▶ _EXERCISE DETAILS_
The required output is the line with "cut = [(circle(x, y, r), z)" and each line that follows it to the end of the entries below, copied exactly and with nothing added.

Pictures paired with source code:
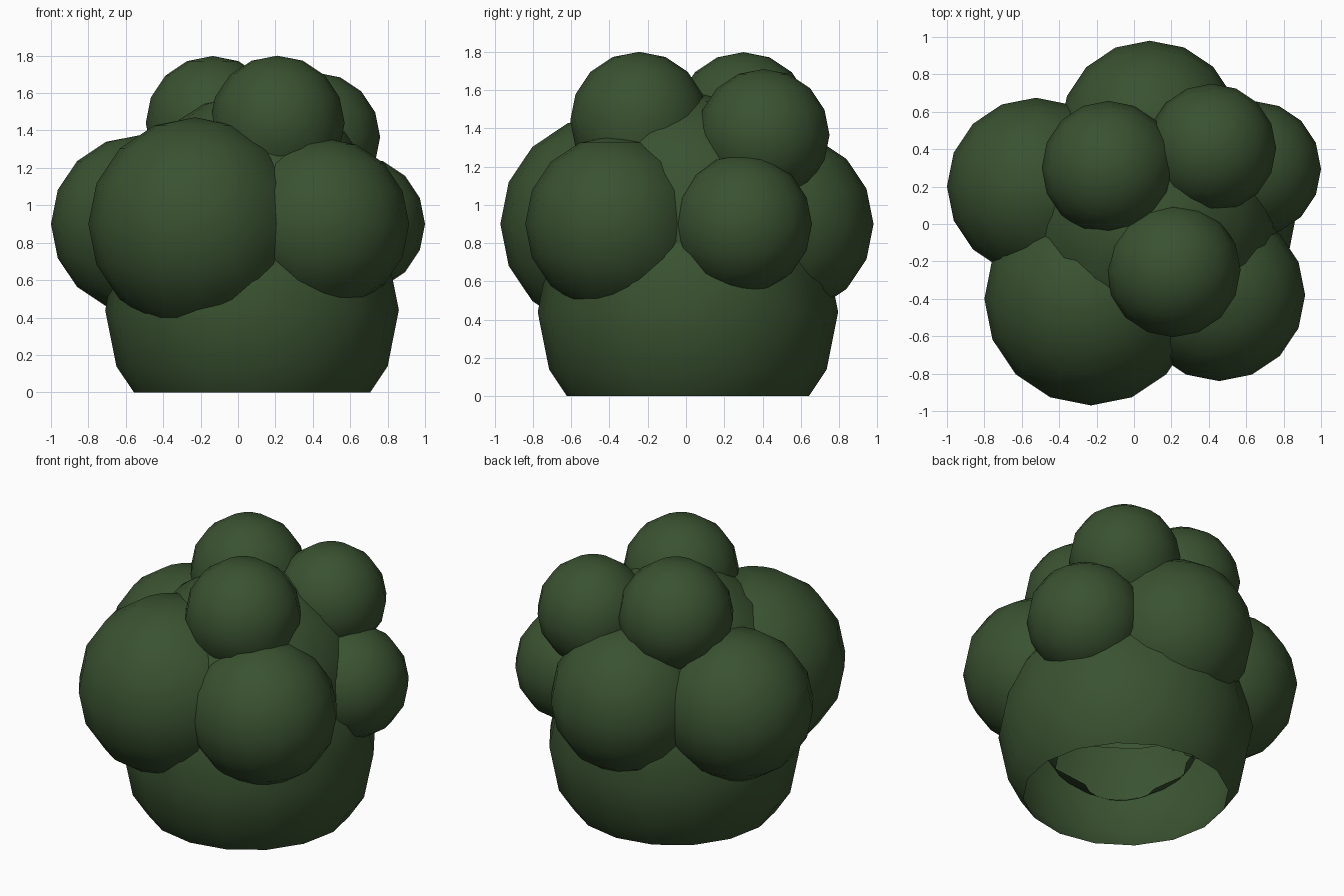
import bpy, bmesh
from mathutils import Vector

if "Cube" in bpy.data.objects:
    bpy.data.objects.remove(bpy.data.objects["Cube"])

green = bpy.data.materials.new("dark_leaf_green")
green.diffuse_color = (0.042, 0.085, 0.030, 1)
green.use_nodes = True
green.node_tree.nodes["Principled BSDF"].inputs["Base Color"].default_value = green.diffuse_color

# Foliage lobes: name, centre, radius
LOBES = [
    ("bush_base", (0.075, 0.01, 0.44), 0.785),
    ("bush_core", (0.08, 0.0, 0.90), 0.695),
    ("front_left_lobe", (-0.23, -0.40, 0.90), 0.57),
    ("left_lobe", (-0.525, 0.20, 0.90), 0.475),
    ("back_lobe", (0.085, 0.50, 0.90), 0.48),
    ("right_lobe", (0.637, 0.295, 0.90), 0.363),
    ("front_right_lobe", (0.455, -0.38, 0.90), 0.46),
    ("top_front_lobe", (0.21, -0.245, 1.44), 0.36),
    ("top_left_lobe", (-0.135, 0.30, 1.44), 0.358),
    ("top_right_lobe", (0.415, 0.405, 1.365), 0.345),
]


def hidden(face, own_index):
    """True when the whole face lies well inside another lobe."""
    for i, (_, c, r) in enumerate(LOBES):
        if i != own_index and all((v.co - Vector(c)).length < r * 0.95 for v in face.verts):
            return True
    return False


for index, (name, centre, radius) in enumerate(LOBES):
    bm = bmesh.new()
    bmesh.ops.create_uvsphere(bm, u_segments=16, v_segments=8, radius=radius)
    bmesh.ops.translate(bm, verts=bm.verts, vec=centre)
    # Open, flat-cut underside of the base
    bmesh.ops.bisect_plane(bm, geom=bm.verts[:] + bm.edges[:] + bm.faces[:],
                           plane_co=(0, 0, 0), plane_no=(0, 0, -1), clear_outer=True)
    # Buried faces are removed, leaving hollow joined lobes
    bmesh.ops.delete(bm, geom=[f for f in bm.faces if hidden(f, index)], context='FACES')
    for f in bm.faces:
        f.smooth = True
    mesh = bpy.data.meshes.new(name)
    bm.to_mesh(mesh)
    bm.free()
    mesh.materials.append(green)
    bpy.context.collection.objects.link(bpy.data.objects.new(name, mesh))
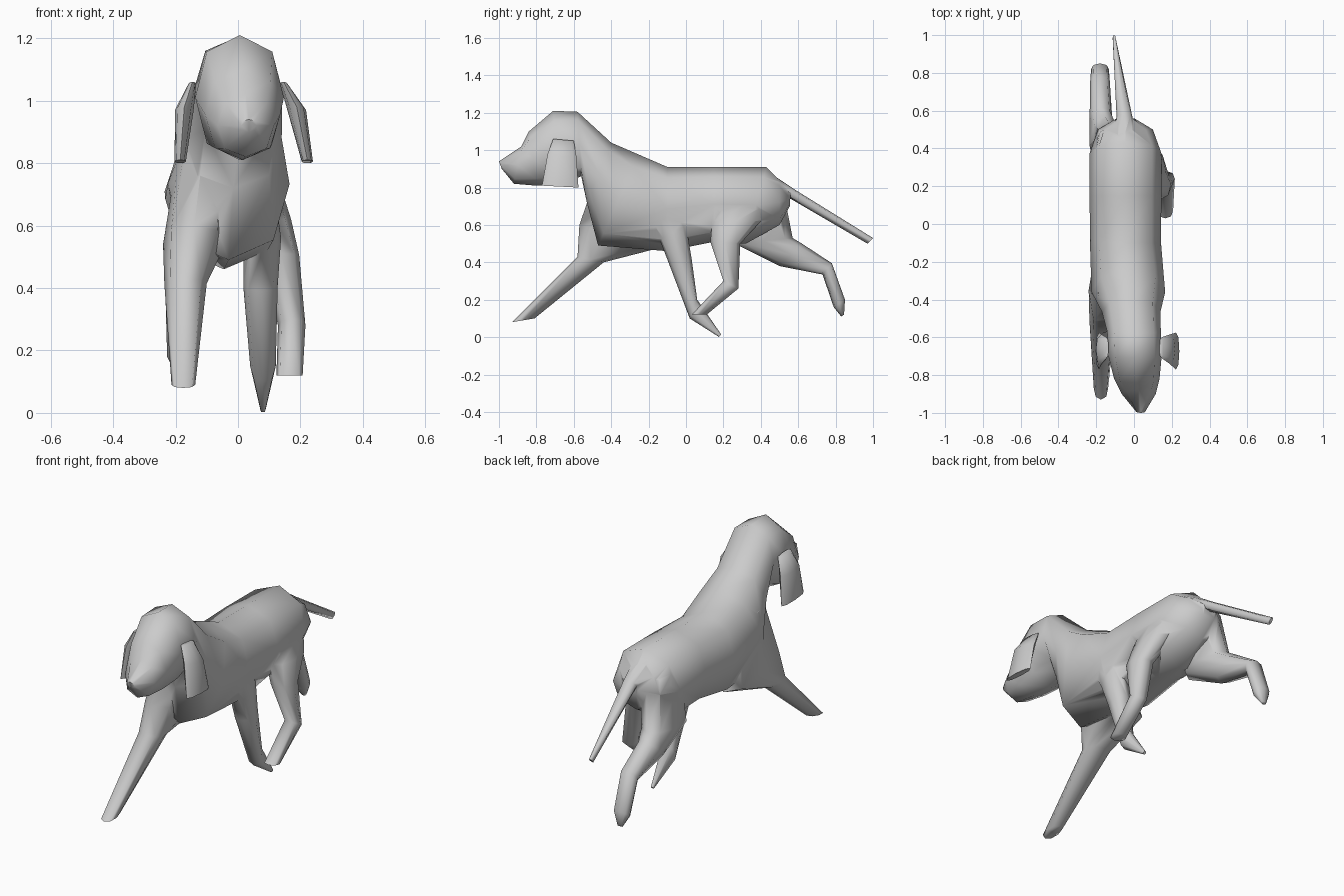
import bpy, bmesh, math
from mathutils import Vector

SIDES = 8


def spow(v, p=0.88):
    return math.copysign(abs(v) ** p, v)


def loft(name, rings):
    """Each ring: (y, z) of one edge, (y, z) of the opposite edge, x centre, half width."""
    bm = bmesh.new()
    loops = []
    for (y1, z1), (y2, z2), xc, hw in rings:
        a, b = Vector((xc, y1, z1)), Vector((xc, y2, z2))
        mid, half = (a + b) / 2, (a - b) / 2
        loop = []
        for i in range(SIDES):
            t = 2 * math.pi * i / SIDES
            loop.append(bm.verts.new(mid + half * spow(math.cos(t))
                                     + Vector((hw * spow(math.sin(t)), 0, 0))))
        loops.append(loop)
    for l0, l1 in zip(loops, loops[1:]):
        for i in range(SIDES):
            j = (i + 1) % SIDES
            bm.faces.new((l0[i], l0[j], l1[j], l1[i]))
    bm.faces.new(loops[0])
    bm.faces.new(loops[-1])
    bmesh.ops.recalc_face_normals(bm, faces=bm.faces)
    me = bpy.data.meshes.new(name)
    bm.to_mesh(me)
    bm.free()
    ob = bpy.data.objects.new(name, me)
    bpy.context.collection.objects.link(ob)
    return ob


# head, neck and torso
body = loft("body", [
    ((-1.0, 0.94), (-0.985, 0.90), 0.035, 0.025),
    ((-0.88, 1.02), (-0.92, 0.82), 0.025, 0.09),
    ((-0.84, 1.10), (-0.80, 0.81), 0.015, 0.12),
    ((-0.71, 1.21), (-0.68, 0.81), 0.005, 0.142),
    ((-0.58, 1.205), (-0.56, 0.86), 0.0, 0.142),
    ((-0.40, 1.04), (-0.53, 0.72), -0.015, 0.155),
    ((-0.25, 0.975), (-0.47, 0.49), -0.03, 0.195),
    ((-0.10, 0.91), (-0.10, 0.46), -0.045, 0.188),
    ((0.15, 0.91), (0.15, 0.51), -0.045, 0.19),
    ((0.43, 0.91), (0.32, 0.50), -0.045, 0.19),
    ((0.50, 0.84), (0.50, 0.60), -0.045, 0.145),
    ((0.56, 0.78), (0.555, 0.70), -0.045, 0.05),
])

# limbs in mid stride, and the tail
limbs = [
    loft("front_leg_left", [
        ((-0.48, 0.86), (-0.25, 0.84), -0.11, 0.08),
        ((-0.57, 0.60), (-0.13, 0.48), -0.14, 0.10),
        ((-0.58, 0.43), (-0.44, 0.40), -0.168, 0.068),
        ((-0.93, 0.08), (-0.81, 0.10), -0.175, 0.038),
    ]),
    loft("front_leg_right", [
        ((-0.32, 0.78), (-0.05, 0.75), 0.06, 0.05),
        ((-0.14, 0.52), (0.0, 0.60), 0.078, 0.06),
        ((-0.09, 0.39), (0.03, 0.42), 0.072, 0.055),
        ((0.02, 0.10), (0.06, 0.20), 0.08, 0.041),
        ((0.175, 0.002), (0.188, 0.015), 0.08, 0.008),
    ]),
    loft("hind_leg_right", [
        ((0.20, 0.82), (0.47, 0.80), 0.05, 0.06),
        ((0.14, 0.62), (0.40, 0.62), 0.10, 0.07),
        ((0.13, 0.51), (0.29, 0.50), 0.138, 0.058),
        ((0.20, 0.30), (0.28, 0.26), 0.172, 0.044),
        ((0.03, 0.12), (0.11, 0.12), 0.165, 0.042),
    ]),
    loft("hind_leg_left", [
        ((0.28, 0.82), (0.52, 0.79), -0.12, 0.08),
        ((0.26, 0.50), (0.57, 0.53), -0.155, 0.08),
        ((0.50, 0.38), (0.62, 0.50), -0.175, 0.06),
        ((0.73, 0.335), (0.78, 0.395), -0.18, 0.052),
        ((0.79, 0.16), (0.85, 0.20), -0.18, 0.047),
        ((0.83, 0.11), (0.845, 0.12), -0.18, 0.015),
    ]),
    loft("tail", [
        ((0.46, 0.87), (0.50, 0.74), -0.045, 0.055),
        ((0.58, 0.79), (0.55, 0.745), -0.05, 0.042),
        ((1.0, 0.53), (0.97, 0.50), -0.105, 0.008),
    ]),
]

# merge limbs and tail into one skin
bpy.context.view_layer.objects.active = body
for limb in limbs:
    mod = body.modifiers.new("join_" + limb.name, 'BOOLEAN')
    mod.operation = 'UNION'
    mod.solver = 'EXACT'
    mod.object = limb
    bpy.ops.object.modifier_apply(modifier=mod.name)
    bpy.data.objects.remove(limb)

# floppy ears, the right one swinging further out
ears = []
for name, x_top, x_mid, x_tip in (("ear_right", 0.146, 0.188, 0.222),
                                  ("ear_left", -0.146, -0.172, -0.185)):
    ears.append(loft(name, [
        ((-0.71, 1.06), (-0.60, 1.05), x_top, 0.012),
        ((-0.74, 0.98), (-0.585, 0.96), x_mid, 0.03),
        ((-0.77, 0.81), (-0.575, 0.80), x_tip, 0.018),
    ]))

bpy.ops.object.select_all(action='DESELECT')
for ob in [body] + ears:
    ob.select_set(True)
bpy.ops.object.shade_smooth_by_angle(angle=math.radians(75))
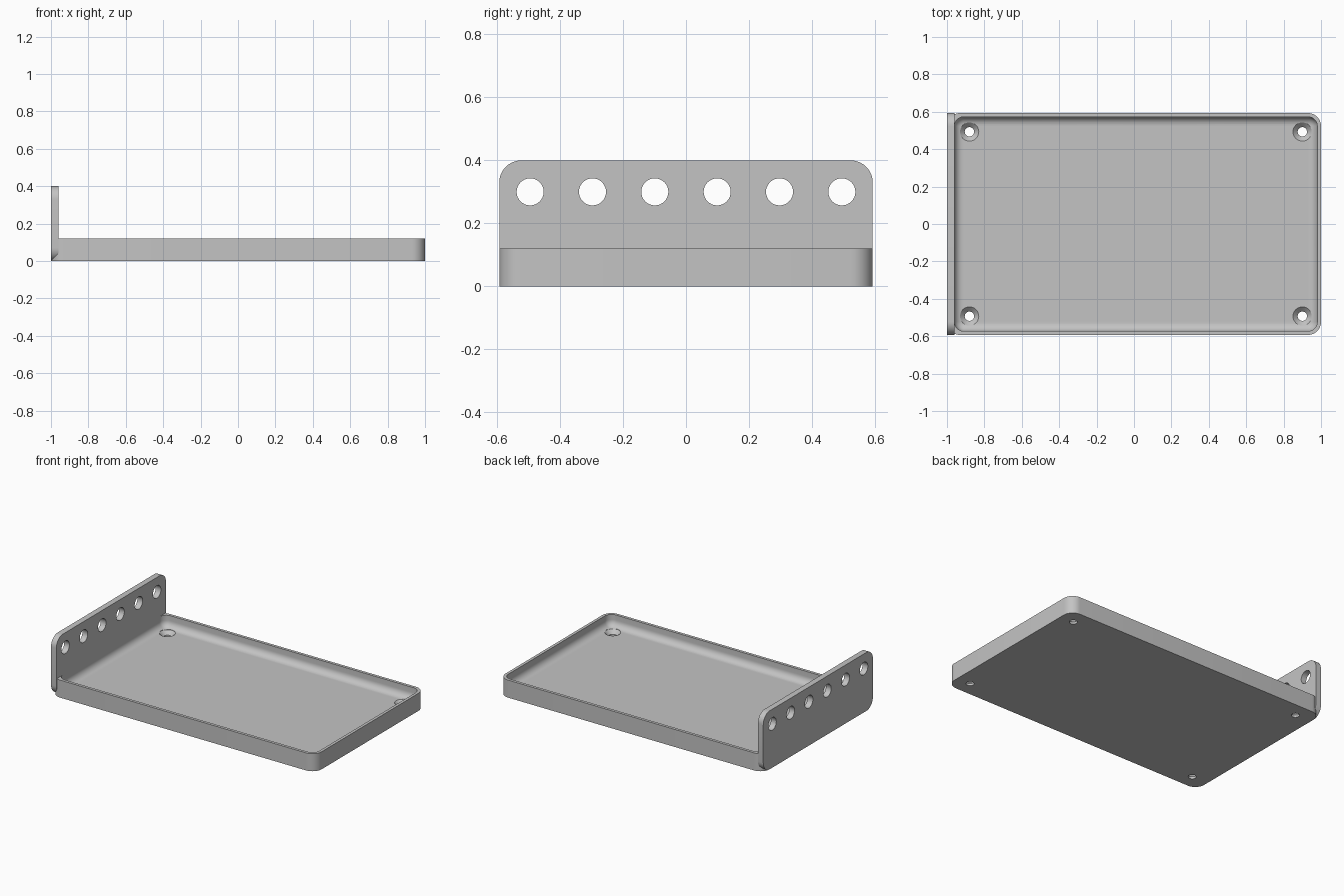
import bpy, bmesh
from math import sin, cos, pi
from mathutils import Vector

if "Cube" in bpy.data.objects:
    bpy.data.objects.remove(bpy.data.objects["Cube"])

HALF_Y = 0.593      # half depth of tray and plate
TRAY_H = 0.12
FLOOR = 0.04
WALL = 0.02
PLATE_T = 0.04
PLATE_H = 0.4
CORNER = 0.07

grey = bpy.data.materials.new("plain grey")
grey.use_nodes = True
grey.diffuse_color = (0.55, 0.55, 0.55, 1)
grey.node_tree.nodes["Principled BSDF"].inputs["Base Color"].default_value = grey.diffuse_color


def rounded_rect(u0, u1, v0, v1, r, steps=10):
    """Counter-clockwise outline of a rectangle with round corners."""
    centres = [(u1 - r, v1 - r), (u0 + r, v1 - r), (u0 + r, v0 + r), (u1 - r, v0 + r)]
    return [(cu + r * cos((q + k / steps) * pi / 2), cv + r * sin((q + k / steps) * pi / 2))
            for q, (cu, cv) in enumerate(centres) for k in range(steps + 1)]


def circle(u, v, r, n=32):
    return [(u + r * cos(2 * pi * k / n), v + r * sin(2 * pi * k / n)) for k in range(n)]


def loft(name, sections, axis="z"):
    """Closed solid through (outline, height) sections along z or x."""
    bm = bmesh.new()
    rings = []
    for outline, h in sections:
        place = (lambda u, v: (u, v, h)) if axis == "z" else (lambda u, v: (h, u, v))
        rings.append([bm.verts.new(Vector(place(u, v))) for u, v in outline])
    n = len(rings[0])
    for low, high in zip(rings, rings[1:]):
        for i in range(n):
            j = (i + 1) % n
            bm.faces.new((low[i], low[j], high[j], high[i]))
    bm.faces.new(rings[0][::-1])
    bm.faces.new(rings[-1])
    bmesh.ops.recalc_face_normals(bm, faces=bm.faces)
    mesh = bpy.data.meshes.new(name)
    bm.to_mesh(mesh)
    bm.free()
    mesh.materials.append(grey)
    obj = bpy.data.objects.new(name, mesh)
    bpy.context.collection.objects.link(obj)
    return obj


def combine(target, other, operation):
    """Apply a boolean and remove the helper solid."""
    mod = target.modifiers.new("combine", "BOOLEAN")
    mod.operation = operation
    mod.solver = "EXACT"
    mod.object = other
    bpy.context.view_layer.objects.active = target
    bpy.ops.object.modifier_apply(modifier=mod.name)
    bpy.data.objects.remove(other)


# Tray block with rounded upright corners
outline = rounded_rect(-1, 1, -HALF_Y, HALF_Y, CORNER)
tray = loft("tray_with_end_plate", [(outline, 0), (outline, TRAY_H)])

# Upright end plate, rounded on all four corners
outline = rounded_rect(-HALF_Y, HALF_Y, 0, PLATE_H, CORNER)
plate = loft("end_plate", [(outline, -1), (outline, -1 + PLATE_T)], "x")

# Row of six holes through the plate
for i in range(6):
    ring = circle(-0.495 + 0.198 * i, 0.3, 0.043)
    combine(plate, loft("plate_hole", [(ring, -1.1), (ring, -0.9)], "x"), "DIFFERENCE")
combine(tray, plate, "UNION")

# Hollow with a filleted floor edge
x0, x1, y1 = -1 + PLATE_T, 1 - WALL, HALF_Y - WALL
fillet, inner_r, steps = 0.045, 0.05, 8
sections = []
for k in range(steps + 1):
    a = k / steps * pi / 2
    inset = fillet * (1 - sin(a))
    sections.append((rounded_rect(x0 + inset, x1 - inset, -y1 + inset, y1 - inset, inner_r - inset),
                     FLOOR + fillet * (1 - cos(a))))
sections.append((rounded_rect(x0, x1, -y1, y1, inner_r), TRAY_H + 0.1))
combine(tray, loft("hollow", sections), "DIFFERENCE")

# Countersunk screw holes near the floor corners
for x in (x0 + 0.08, x1 - 0.08):
    for y in (-y1 + 0.08, y1 - 0.08):
        cut = [(circle(x, y, r), z) for r, z in
               ((0.025, -0.05), (0.025, 0.015), (0.05, FLOOR), (0.05, FLOOR + 0.03))]
        combine(tray, loft("screw_hole", cut), "DIFFERENCE")

# Smooth the curved faces, keep the edges sharp
bpy.ops.object.select_all(action="DESELECT")
tray.select_set(True)
bpy.context.view_layer.objects.active = tray
bpy.ops.object.shade_smooth_by_angle(angle=pi / 6)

▶ _TASK SOLUTION_
        cut = [(circle(x, y, r), z) for r, z in
               ((0.025, -0.05), (0.025, 0.015), (0.05, FLOOR), (0.05, FLOOR + 0.03))]
        combine(tray, loft("screw_hole", cut), "DIFFERENCE")

# Smooth the curved faces, keep the edges sharp
bpy.ops.object.select_all(action="DESELECT")
tray.select_set(True)
bpy.context.view_layer.objects.active = tray
bpy.ops.object.shade_smooth_by_angle(angle=pi / 6)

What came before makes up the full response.